Asda has overtaken Sainsbury’s to become the UK’s second-largest supermarket, figures suggest.
Asda’s sales rose 0.1% in the 12 weeks to 24 March taking its market share to 15.4%, research from Kantar shows.
In contrast, Sainsbury’s sales fell 1.8% over the same period, meaning its market share dropped to 15.3%.
The two supermarket groups are currently struggling to persuade the UK competition watchdog to allow their proposed £7bn merger to go ahead.
The duo have argued that the tie-up will save them £1.6bn and allow them to pass on £1bn in price cuts to savers. They have also agreed to sell between 125 and 150 supermarkets and a number of convenience stores if allowed to merge.
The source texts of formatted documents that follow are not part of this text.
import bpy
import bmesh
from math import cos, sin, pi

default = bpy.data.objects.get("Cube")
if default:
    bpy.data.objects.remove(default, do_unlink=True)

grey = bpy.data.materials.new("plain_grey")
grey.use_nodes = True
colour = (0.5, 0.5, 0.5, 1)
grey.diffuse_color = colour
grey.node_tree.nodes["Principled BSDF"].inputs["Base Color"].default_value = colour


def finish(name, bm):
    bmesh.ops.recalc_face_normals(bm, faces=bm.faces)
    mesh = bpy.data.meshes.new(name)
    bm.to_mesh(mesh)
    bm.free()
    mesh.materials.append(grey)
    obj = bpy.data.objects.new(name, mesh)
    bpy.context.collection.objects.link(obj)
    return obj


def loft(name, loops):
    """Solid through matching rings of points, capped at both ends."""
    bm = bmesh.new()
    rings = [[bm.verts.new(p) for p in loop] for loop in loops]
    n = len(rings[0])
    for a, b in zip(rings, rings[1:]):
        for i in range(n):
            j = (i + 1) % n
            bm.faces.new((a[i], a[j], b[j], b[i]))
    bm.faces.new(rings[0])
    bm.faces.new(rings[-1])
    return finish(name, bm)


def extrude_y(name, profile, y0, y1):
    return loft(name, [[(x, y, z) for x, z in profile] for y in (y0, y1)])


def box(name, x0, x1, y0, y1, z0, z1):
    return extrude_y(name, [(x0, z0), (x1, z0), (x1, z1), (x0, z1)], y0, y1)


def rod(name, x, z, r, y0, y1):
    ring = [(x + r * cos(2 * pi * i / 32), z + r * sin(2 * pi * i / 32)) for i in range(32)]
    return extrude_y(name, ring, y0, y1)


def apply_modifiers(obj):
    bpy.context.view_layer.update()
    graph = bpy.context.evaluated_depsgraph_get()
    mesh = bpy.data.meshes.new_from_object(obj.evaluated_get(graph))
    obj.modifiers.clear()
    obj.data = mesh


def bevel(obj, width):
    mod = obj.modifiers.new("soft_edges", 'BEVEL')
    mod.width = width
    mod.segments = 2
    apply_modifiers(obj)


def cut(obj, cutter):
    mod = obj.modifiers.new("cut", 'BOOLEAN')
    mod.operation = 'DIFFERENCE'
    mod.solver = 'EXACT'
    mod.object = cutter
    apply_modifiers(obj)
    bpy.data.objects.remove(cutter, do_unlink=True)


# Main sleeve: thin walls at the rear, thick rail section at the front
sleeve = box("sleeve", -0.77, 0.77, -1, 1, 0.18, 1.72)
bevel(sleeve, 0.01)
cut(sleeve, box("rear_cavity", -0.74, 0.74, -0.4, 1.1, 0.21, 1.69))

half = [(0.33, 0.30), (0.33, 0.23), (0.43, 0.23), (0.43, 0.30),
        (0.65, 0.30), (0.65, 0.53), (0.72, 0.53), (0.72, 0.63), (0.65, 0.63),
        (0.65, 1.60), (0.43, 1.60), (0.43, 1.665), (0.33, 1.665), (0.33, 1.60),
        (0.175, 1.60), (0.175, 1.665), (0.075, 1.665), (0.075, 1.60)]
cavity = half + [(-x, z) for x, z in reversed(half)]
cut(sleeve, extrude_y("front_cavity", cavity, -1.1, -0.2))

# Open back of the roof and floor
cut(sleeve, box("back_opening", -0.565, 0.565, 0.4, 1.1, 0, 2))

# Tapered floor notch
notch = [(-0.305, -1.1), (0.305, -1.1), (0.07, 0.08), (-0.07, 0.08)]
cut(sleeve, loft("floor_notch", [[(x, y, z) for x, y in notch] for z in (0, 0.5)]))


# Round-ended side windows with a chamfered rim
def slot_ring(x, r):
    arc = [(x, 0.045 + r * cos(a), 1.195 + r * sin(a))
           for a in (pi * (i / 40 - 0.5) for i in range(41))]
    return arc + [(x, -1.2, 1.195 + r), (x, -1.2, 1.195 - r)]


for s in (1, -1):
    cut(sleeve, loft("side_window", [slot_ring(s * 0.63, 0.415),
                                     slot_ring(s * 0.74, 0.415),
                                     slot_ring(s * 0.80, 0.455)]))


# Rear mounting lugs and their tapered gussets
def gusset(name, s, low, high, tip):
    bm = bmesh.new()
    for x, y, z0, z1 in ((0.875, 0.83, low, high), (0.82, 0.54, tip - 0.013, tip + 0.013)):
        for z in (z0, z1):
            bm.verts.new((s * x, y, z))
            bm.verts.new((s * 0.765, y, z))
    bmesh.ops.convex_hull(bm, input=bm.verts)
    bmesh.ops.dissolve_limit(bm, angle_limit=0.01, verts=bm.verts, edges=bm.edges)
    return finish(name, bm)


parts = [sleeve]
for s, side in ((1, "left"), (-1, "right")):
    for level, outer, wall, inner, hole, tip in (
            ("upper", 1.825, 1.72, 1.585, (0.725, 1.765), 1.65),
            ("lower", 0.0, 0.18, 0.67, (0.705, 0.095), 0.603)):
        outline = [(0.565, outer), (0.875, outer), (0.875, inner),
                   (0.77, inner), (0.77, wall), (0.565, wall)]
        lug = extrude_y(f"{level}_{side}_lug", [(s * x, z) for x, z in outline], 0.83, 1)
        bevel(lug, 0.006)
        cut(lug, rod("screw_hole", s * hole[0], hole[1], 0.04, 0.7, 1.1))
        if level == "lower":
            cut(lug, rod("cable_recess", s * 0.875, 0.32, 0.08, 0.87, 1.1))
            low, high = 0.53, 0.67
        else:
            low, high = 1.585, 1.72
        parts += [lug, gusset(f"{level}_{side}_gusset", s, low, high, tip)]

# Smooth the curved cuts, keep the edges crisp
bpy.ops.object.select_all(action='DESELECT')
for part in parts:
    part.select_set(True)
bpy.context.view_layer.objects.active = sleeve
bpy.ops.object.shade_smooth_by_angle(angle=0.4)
According to Kantar’s figures, Sainsbury’s was the worst performer of all the big four supermarkets, which includes Tesco and Morrisons. Sainsbury’s sales fall meant its performance lagged behind smaller rivals, such as Iceland and Co-op.
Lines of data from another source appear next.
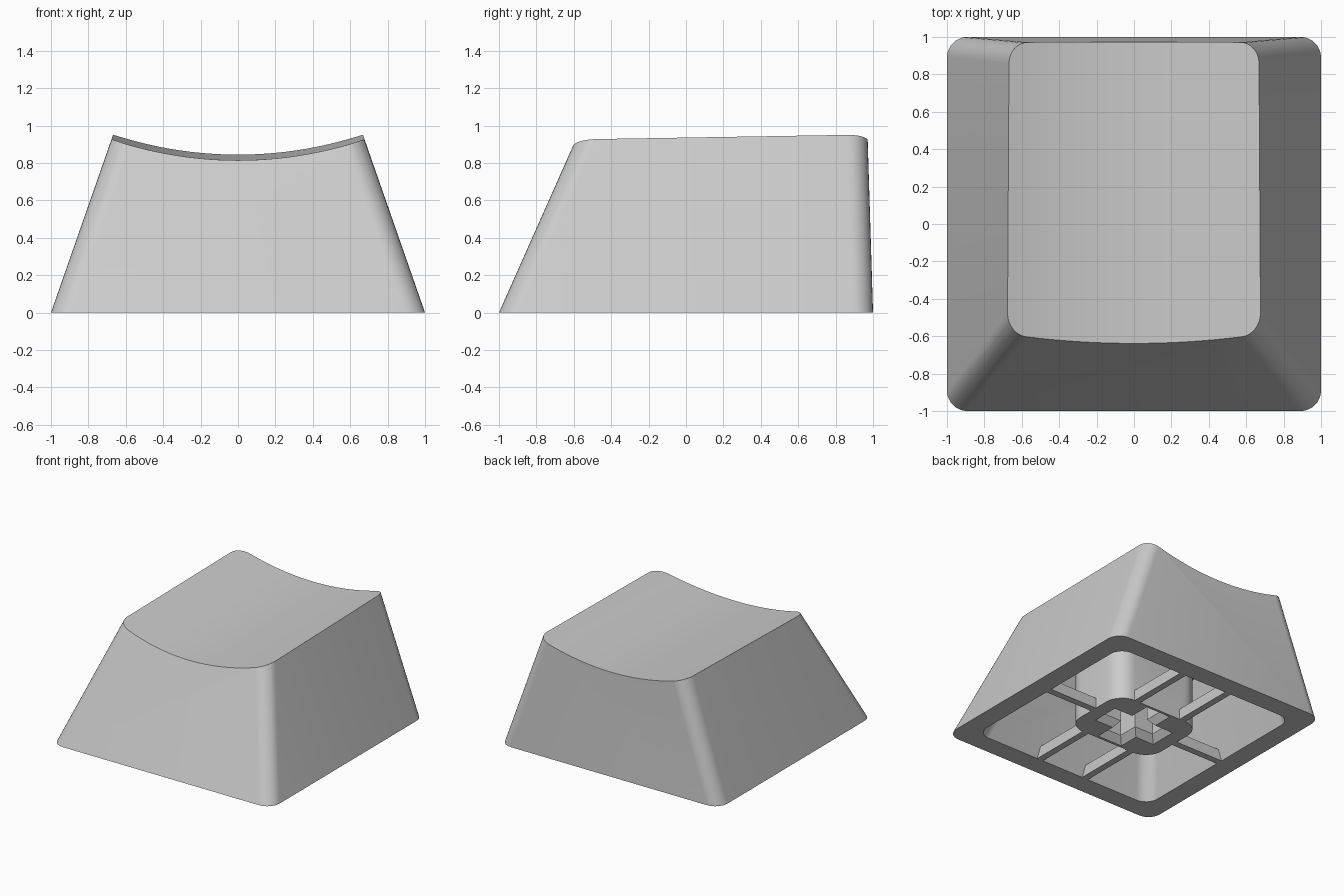
import bpy
import bmesh
import math
from mathutils import Matrix

if "Cube" in bpy.data.objects:
    bpy.data.objects.remove(bpy.data.objects["Cube"], do_unlink=True)

mat = bpy.data.materials.new("light grey plastic")
mat.use_nodes = True
grey = (0.6, 0.6, 0.6, 1)
mat.diffuse_color = grey
mat.node_tree.nodes["Principled BSDF"].inputs["Base Color"].default_value = grey


def add_object(name, bm):
    bmesh.ops.recalc_face_normals(bm, faces=bm.faces)
    mesh = bpy.data.meshes.new(name)
    bm.to_mesh(mesh)
    bm.free()
    mesh.materials.append(mat)
    obj = bpy.data.objects.new(name, mesh)
    bpy.context.collection.objects.link(obj)
    return obj


def rounded_rect(x, y0, y1, r, segments=8):
    """Outline of a rectangle from -x to x and y0 to y1, counter-clockwise."""
    corners = ((x - r, y1 - r), (r - x, y1 - r), (r - x, y0 + r), (x - r, y0 + r))
    points = []
    for i, (cx, cy) in enumerate(corners):
        for k in range(segments + 1):
            a = math.pi / 2 * (i + k / segments)
            points.append((cx + r * math.cos(a), cy + r * math.sin(a)))
    return points


def loft(name, sections):
    """Closed solid through (z, outline) sections with equal point counts."""
    bm = bmesh.new()
    rings = [[bm.verts.new((x, y, z)) for x, y in pts] for z, pts in sections]
    n = len(rings[0])
    for low, high in zip(rings, rings[1:]):
        for i in range(n):
            j = (i + 1) % n
            bm.faces.new((low[i], low[j], high[j], high[i]))
    bm.faces.new(rings[0][::-1])
    bm.faces.new(rings[-1])
    return add_object(name, bm)


def box(name, x, y, z0, z1):
    outline = [(x, y), (-x, y), (-x, -y), (x, -y)]
    return loft(name, [(z0, outline), (z1, outline)])


def combine(target, tool, operation="DIFFERENCE"):
    mod = target.modifiers.new("cut", "BOOLEAN")
    mod.operation = operation
    mod.solver = "EXACT"
    mod.object = tool
    bpy.context.view_layer.objects.active = target
    bpy.ops.object.modifier_apply(modifier=mod.name)
    bpy.data.objects.remove(tool, do_unlink=True)


def dish(centre_height, radius):
    """Large cylinder lying front to back, rising a little to the back."""
    bm = bmesh.new()
    place = Matrix.Translation((0, 0, centre_height + radius)) @ Matrix.Rotation(
        0.0187 - math.pi / 2, 4, "X")
    bmesh.ops.create_cone(bm, cap_ends=True, segments=256, radius1=radius,
                          radius2=radius, depth=4, matrix=place)
    return add_object("dish_cutter", bm)


def tapered_block(name, inset, z0, z1):
    """Cap form with leaning sides, drawn in by the inset."""
    def section(z):
        return z, rounded_rect(1 - 0.349 * z - inset, -1 + 0.444 * z + inset,
                               1 - 0.031 * z - inset, 0.11)
    return loft(name, [section(z0), section(z1)])


# Hollow cap with a scooped top
cap = tapered_block("cap_shell", 0, 0, 1.2)
combine(cap, dish(0.827, 2.13))
cavity = tapered_block("cavity_cutter", 0.163, -0.05, 1.1)
combine(cavity, dish(0.717, 2.24))
combine(cap, cavity)

# Stem, flaring out into the underside of the top
def stem_section(z, s):
    return z, rounded_rect(0.398 * s, -0.305 * s, 0.305 * s, 0.15 * s)


stem = loft("stem_and_ribs", [stem_section(0, 1), stem_section(0.443, 1),
                              stem_section(0.76, 1.6)])

# Thin ribs joining the stem to the walls
RIB = 0.0277
REACH = 0.84
combine(stem, box("cross_rib", REACH, RIB, 0, 0.088), "UNION")
for side in (-1, 1):
    rib = box("long_rib", RIB, REACH, 0, 0.088)
    rib.data.transform(Matrix.Translation((side * 0.221, 0, 0)))
    combine(stem, rib, "UNION")

# Cross-shaped socket with a flared mouth
for x, y in ((0.24, 0.07), (0.07, 0.24)):
    def slot(grow):
        return [(sx * (x + grow), sy * (y + grow))
                for sx, sy in ((1, 1), (-1, 1), (-1, -1), (1, -1))]
    combine(stem, loft("socket_cutter", [(-0.055, slot(0.088)), (0.055, slot(0)),
                                         (0.443, slot(0))]))

# Smooth the curved surfaces, keep edges sharp
bpy.ops.object.select_all(action="DESELECT")
for obj in (cap, stem):
    obj.select_set(True)
bpy.context.view_layer.objects.active = cap
bpy.ops.object.shade_smooth_by_angle(angle=math.radians(30))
Kantar said one reason for Sainsbury’s sales slide was that much of its non-food was now sold via catalogue-retailer Argos, which the supermarket group bought in 2016. Argos sales are not included in Kantar’s figures.
Discounters Aldi and Lidl continued to expand their reach, with both expanding their market share to 8% and 5.6% respectively in the period.
“Thirteen million households visited Aldi at least once in the past 12 weeks – now more than those shopping at Morrisons,” said Fraser McKevitt, consumer head of retail and consumer insight at Kantar.
Overall, year-on-year supermarket sales over the 12 week period rose 1.4% – the slowest rate of growth since March last year, which was partly due to the late Easter meaning that Mother’s Day fell outside the reported period, Kantar said.
Despite Easter being later than usual, Kantar said its data showed that shoppers have already spent £146m on Easter eggs this year, while 42% of households had bought hot cross buns.